Mission to Burkina Faso

Between 23 March 8 April, a delegation from IHECS visited Ouagadougou as part of a follow-up mission to the ARES-CCD institutional support programme at Joseph Ki-Zerbo University.

This mission in which Frédéric Moens, our rector, Emmanuel Wathelet, president of the Media Literacy Master programme and Nordine Nabili, president of the Journalism Master programme, took part was scheduled for the end of January but had to be postponed due to the coup d'etat, one of the consequences of which was subsequent border closures. The political situation being more stable today, it became possible to engage the university as a partner.  

Learning in Ouagadougou, testimony by Emmanuel Wathelet

The seminar included a first meeting and expression of each person's fields of interest, a theoretical approach to what new media entail, their specific characteristics, the communication and journalistic issues they raise, and questions related to their funding, etc. It was a question of conveying the fundamentals of new media as well as practical strategic thinking tools that are of immediate use in terms of their conceptualisation.

Several new media projects have been launched, covering themes as diverse as terrorism, which has become endemic in Burkina Faso (classified as the second most affected country in Africa), the conditions of childbirth for women, child marriage and genital mutilation of women, the empowerment of women through employment, the promotion of African tales, traditional Burkina Faso food, clothing and instruments or the tradition of relationships based on mockery - a custom involving making fun, in a codified way and with humour, of another ethnic group. There is nothing “exotic” in these considerations. They are, in fact, directly embodied. They could not be more local, while being undeniably the product of international, economic and political dynamics, part of the history of the exploitation of Africa.

My teaching mission in Ouagadougou was part of a broader programme of democratisation in Burkina Faso. Against a particularly unstable background in terms of security - due to terrorism - and politics - following the coup, I was once again struck by the political maturity, lucidity and investment of Burkina Faso youth. Thus, the verb "to learn" is rich in its ambivalence: if I hope to have taught the students of IPERMIC (Joseph Ki-Zerbo University) some concepts related to the challenges of new media, I am aware of what they have taught me over these ten days. On my return from this mission, I would also like to express a great deal of gratitude towards my colleagues at Ki-Zerbo University, whose welcome was warm and attentive.

Practical journalism courses and workshops supervised by Nordine Nabili

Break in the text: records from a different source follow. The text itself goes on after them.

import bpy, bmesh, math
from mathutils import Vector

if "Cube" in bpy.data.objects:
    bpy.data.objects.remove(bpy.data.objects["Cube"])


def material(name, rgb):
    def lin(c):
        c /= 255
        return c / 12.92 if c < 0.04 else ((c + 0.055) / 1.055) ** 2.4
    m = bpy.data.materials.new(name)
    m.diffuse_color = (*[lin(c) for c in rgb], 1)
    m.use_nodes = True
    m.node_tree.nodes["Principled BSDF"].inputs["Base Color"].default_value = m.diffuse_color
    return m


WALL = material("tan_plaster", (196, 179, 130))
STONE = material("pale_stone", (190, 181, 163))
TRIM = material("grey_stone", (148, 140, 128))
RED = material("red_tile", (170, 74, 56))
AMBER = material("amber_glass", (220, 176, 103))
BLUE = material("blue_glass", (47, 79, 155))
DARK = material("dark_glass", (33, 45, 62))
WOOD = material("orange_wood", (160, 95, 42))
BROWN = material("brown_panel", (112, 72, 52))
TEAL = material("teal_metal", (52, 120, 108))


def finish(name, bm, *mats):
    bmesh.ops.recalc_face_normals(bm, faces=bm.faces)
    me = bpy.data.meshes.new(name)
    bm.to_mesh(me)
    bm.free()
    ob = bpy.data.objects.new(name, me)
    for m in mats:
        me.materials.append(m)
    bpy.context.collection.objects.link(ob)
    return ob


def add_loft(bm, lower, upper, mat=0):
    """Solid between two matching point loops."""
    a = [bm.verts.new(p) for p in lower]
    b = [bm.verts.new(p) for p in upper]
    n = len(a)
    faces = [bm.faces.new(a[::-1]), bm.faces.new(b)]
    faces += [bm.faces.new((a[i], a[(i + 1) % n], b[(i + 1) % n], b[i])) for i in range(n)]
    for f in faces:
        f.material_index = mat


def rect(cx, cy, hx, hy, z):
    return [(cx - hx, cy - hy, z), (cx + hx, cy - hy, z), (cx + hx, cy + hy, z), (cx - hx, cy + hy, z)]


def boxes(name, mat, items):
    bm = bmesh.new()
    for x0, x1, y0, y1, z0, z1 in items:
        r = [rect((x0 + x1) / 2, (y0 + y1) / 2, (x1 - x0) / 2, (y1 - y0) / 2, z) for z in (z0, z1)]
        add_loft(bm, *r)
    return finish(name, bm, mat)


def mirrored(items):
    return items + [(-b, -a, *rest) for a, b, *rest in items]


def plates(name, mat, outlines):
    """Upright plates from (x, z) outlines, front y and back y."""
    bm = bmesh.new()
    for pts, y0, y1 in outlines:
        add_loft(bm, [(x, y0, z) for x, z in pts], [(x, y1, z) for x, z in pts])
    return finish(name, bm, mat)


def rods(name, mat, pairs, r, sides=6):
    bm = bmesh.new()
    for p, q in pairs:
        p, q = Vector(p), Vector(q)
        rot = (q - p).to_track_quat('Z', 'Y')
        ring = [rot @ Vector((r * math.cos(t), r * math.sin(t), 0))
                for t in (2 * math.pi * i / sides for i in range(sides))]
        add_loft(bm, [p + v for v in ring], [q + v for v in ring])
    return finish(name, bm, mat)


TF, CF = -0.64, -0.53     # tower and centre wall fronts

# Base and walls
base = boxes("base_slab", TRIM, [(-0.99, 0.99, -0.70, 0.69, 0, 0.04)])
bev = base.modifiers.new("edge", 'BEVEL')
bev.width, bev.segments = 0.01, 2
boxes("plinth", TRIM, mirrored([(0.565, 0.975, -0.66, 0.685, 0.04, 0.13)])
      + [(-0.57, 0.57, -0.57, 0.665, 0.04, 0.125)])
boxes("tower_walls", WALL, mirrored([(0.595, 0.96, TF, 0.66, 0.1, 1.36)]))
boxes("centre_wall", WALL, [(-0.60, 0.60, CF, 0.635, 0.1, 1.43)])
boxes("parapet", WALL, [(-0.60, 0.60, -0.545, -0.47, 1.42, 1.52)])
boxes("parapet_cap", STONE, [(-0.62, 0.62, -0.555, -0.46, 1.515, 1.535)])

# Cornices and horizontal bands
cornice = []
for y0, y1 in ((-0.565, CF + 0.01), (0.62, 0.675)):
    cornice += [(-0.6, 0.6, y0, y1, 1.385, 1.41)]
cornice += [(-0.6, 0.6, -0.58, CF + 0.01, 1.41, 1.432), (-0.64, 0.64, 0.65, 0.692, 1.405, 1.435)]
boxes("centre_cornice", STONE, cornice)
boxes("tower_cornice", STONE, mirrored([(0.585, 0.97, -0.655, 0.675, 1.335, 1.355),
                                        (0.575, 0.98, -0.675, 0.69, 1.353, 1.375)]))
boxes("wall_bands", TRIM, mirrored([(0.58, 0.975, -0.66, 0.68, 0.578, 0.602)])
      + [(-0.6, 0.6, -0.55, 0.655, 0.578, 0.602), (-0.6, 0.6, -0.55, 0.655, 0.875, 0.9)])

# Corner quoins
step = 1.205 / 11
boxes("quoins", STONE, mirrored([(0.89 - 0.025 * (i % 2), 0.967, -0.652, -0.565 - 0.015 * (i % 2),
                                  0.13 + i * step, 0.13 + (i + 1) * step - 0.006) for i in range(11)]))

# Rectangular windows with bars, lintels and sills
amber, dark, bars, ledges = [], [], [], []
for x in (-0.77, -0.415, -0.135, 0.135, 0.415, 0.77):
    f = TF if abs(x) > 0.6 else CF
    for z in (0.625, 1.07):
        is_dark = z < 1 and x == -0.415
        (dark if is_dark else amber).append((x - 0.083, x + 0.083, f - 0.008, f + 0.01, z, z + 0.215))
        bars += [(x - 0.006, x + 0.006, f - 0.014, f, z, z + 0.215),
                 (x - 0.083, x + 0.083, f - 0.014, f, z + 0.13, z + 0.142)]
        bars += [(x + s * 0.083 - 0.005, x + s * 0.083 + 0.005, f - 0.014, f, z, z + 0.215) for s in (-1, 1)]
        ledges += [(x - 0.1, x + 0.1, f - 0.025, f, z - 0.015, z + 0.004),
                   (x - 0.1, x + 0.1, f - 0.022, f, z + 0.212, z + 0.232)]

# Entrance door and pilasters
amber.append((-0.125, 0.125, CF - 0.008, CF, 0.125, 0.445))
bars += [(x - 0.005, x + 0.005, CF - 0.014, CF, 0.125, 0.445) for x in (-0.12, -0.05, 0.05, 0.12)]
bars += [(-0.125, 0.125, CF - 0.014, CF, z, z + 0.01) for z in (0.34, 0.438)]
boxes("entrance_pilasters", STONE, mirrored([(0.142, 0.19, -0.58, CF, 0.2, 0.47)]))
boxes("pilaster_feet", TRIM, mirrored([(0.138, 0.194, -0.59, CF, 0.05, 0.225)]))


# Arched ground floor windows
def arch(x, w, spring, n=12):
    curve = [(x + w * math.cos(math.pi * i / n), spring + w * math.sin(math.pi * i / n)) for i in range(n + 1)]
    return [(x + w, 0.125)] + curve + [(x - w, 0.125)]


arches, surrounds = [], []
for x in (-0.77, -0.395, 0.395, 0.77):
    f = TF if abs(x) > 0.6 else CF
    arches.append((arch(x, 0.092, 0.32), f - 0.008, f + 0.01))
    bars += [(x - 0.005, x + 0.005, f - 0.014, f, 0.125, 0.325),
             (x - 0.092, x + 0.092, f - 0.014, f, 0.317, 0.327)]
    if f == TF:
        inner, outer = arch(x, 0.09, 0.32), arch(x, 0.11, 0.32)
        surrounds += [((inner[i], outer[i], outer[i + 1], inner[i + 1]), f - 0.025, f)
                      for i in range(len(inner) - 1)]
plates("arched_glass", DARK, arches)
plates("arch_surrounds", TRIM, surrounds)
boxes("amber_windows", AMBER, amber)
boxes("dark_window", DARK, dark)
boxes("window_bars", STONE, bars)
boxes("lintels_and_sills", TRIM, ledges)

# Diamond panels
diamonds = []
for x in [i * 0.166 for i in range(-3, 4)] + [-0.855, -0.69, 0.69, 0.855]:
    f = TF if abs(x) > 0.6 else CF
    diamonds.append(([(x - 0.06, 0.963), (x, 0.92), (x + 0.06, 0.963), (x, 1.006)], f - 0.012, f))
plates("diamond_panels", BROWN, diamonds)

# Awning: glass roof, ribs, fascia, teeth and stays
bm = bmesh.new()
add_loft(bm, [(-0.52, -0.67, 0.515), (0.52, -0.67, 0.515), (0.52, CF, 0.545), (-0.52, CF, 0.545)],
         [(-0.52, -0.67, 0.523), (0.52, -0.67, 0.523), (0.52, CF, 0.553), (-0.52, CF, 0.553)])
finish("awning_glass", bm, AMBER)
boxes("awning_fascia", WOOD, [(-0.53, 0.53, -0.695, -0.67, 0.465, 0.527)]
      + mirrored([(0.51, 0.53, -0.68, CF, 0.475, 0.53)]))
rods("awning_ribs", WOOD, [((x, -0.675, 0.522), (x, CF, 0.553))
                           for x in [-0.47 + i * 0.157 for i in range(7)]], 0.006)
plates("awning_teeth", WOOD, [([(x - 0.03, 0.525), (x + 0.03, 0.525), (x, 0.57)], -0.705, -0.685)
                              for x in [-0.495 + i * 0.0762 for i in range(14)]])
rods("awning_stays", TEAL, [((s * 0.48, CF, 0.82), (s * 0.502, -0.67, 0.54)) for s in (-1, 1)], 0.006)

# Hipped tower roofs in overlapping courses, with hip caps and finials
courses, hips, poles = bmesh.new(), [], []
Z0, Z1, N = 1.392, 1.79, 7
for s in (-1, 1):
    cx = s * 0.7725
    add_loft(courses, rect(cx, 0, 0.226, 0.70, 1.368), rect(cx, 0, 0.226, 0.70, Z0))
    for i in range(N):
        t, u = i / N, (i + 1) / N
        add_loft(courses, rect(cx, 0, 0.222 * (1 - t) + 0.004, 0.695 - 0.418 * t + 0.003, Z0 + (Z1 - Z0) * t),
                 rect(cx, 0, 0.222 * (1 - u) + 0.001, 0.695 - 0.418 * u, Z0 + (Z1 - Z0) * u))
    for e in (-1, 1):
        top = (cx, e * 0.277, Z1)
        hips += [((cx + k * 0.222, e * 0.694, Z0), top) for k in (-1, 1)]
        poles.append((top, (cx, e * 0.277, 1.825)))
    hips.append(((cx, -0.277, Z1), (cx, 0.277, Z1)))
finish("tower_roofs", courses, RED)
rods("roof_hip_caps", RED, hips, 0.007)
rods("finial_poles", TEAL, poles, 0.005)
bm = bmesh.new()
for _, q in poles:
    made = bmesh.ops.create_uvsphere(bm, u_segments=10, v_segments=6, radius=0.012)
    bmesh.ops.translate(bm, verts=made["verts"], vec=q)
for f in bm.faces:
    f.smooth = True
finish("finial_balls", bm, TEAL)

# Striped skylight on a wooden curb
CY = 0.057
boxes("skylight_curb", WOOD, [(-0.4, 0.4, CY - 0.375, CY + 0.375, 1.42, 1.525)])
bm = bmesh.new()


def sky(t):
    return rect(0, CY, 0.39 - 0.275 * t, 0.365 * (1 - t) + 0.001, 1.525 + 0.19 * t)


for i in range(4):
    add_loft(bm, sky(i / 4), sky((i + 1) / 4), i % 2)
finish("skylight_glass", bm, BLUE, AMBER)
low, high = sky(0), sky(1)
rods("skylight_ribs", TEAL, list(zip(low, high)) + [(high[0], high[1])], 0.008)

This mission pursued the objective of teaching writing techniques, the particularities of radio journalism and the role of citizen media. The students were able to benefit from several courses on the challenges of the profession, public relations, journalism and social networks and even media economics. These courses were set up alternately with radio workshops and reports throughout the capital. A meeting with the managers of the Burkina Faso blogger platform led to fruitful discussions on the fight against fake news and the possibility of a future partnership between the university and this citizens' initiative.

Check out the student productions here 

During this mission, Frédéric Moens also met the new management of the Pan-African Institute for the Study and Research of the Media, Information and Communication (IPERMIC), which has been an institutional partner of IHECS since 2013. This trip was also an opportunity to lay the foundations for future cooperation with, among others, civil society actors involved in citizen information or press freedom.

These workshops and courses were organised under the umbrella of the programme "Contributing to democratisation: citizen media and journalism training" supported by the WBI.